While Benzema did hinder any Madrid creativity, Ronaldo being out was another huge factor in Real Madrid’s lack of creative flair. Such individual brilliance can turn games on their head and Madrid started to look lost for ideas in the second half as their brilliant winger looked on unimpressed from the sidelines.


Manuel Pellegrini’s side had a real chance to attack Madrid and not worry so much about the counter attacking threat. A Gung Ho approach was not to be advised but a more freedom would have been welcome. Perhaps City’s inexperience during the latter stages of the Champions League caused them to ease off slightly but there were several chances in that game to edge ahead in the tie and if Ronaldo and Benzema are fully fit for the return leg it could come back to haunt City.


  1. Madrid respect Man City

Such an experienced campaigner in the latter stages of the competition Real Madrid may have been complacent against such a rookie in the final four. However Zidane’s men showed Sergio Aguero and company a lot of respect often sitting eight or nine men behind the ball when Man City got circulation of the ball in a controlled flow.


Madrid did have their chances but a solid defensive display was the top order of business for Zidane and an away goal was a bonus. Madrid started to grow into the game after the break with Pepe having a solid game at centre half and Modric pulling some of the strings in midfield. There is no doubt Real will be more aggressive in the return leg.


  1. It makes Pellegrini think for the return leg

Madrid will want to be aggressive at home and will hope to have Ronaldo raiding down the flanks but for Pellegrini it will give him something to think about when he comes to his team selection and tactics for the test in Spain. David Silva hobbled out of the game in the first half for Kelechi Iheanacho. Iheanacho’s pace could be used to effect should Silva be unavailable for the second leg.


Equally City could be aggressive in their own way as throughout the first leg they created the better chances with Kevin De Bruyne and Sergio Aguero both going close. Although Pepe’s glorious chance towards the end of the game may give City an air of caution.


  1. Manchester City are hungry

While their Premier League title charge has fizzled out and they look to consolidate third spot. City have remained hungry in the Champions League and turned in a dogged display. City pressed hard and hassled Madrid not allowing Luka Modric too many opportunities to impact the game from midfield and isolating Benzema and later Jese.

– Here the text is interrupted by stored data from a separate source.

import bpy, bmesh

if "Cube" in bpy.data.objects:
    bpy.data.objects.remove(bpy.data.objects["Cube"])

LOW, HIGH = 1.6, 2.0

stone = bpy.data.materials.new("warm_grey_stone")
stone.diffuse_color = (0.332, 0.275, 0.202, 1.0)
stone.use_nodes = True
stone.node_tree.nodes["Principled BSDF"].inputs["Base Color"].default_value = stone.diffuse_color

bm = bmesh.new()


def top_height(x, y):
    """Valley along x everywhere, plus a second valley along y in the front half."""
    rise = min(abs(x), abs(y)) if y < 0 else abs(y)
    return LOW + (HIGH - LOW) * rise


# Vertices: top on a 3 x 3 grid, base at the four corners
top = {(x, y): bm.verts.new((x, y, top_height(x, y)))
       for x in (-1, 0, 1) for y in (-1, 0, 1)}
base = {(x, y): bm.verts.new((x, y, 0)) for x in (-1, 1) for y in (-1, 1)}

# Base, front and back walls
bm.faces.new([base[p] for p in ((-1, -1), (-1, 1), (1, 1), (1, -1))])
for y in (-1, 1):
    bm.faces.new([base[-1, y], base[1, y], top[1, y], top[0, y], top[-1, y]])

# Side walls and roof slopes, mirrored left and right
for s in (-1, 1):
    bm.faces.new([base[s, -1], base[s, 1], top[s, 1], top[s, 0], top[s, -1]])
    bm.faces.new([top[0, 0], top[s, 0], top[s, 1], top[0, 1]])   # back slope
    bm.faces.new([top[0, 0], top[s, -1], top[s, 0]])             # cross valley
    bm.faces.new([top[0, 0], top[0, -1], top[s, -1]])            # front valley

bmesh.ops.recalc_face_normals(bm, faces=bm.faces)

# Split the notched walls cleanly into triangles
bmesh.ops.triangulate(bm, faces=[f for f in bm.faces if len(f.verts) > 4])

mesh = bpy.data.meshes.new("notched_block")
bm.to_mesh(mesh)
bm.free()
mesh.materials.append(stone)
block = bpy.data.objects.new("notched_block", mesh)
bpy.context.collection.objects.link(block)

While they did not throw numbers forward recklessly they did attack with options. When they breached the Madrid penalty area their end product was not at its best but they showed no signs of frustration and stayed disciplined. Not their prettiest performance but an effective one which sees them on the brink of the final. Beating PSG in the quarter finals looks to have instilled belief into Pellegrini’s side that they can lift the trophy inside the Stadio Giuseppe Meazza in May.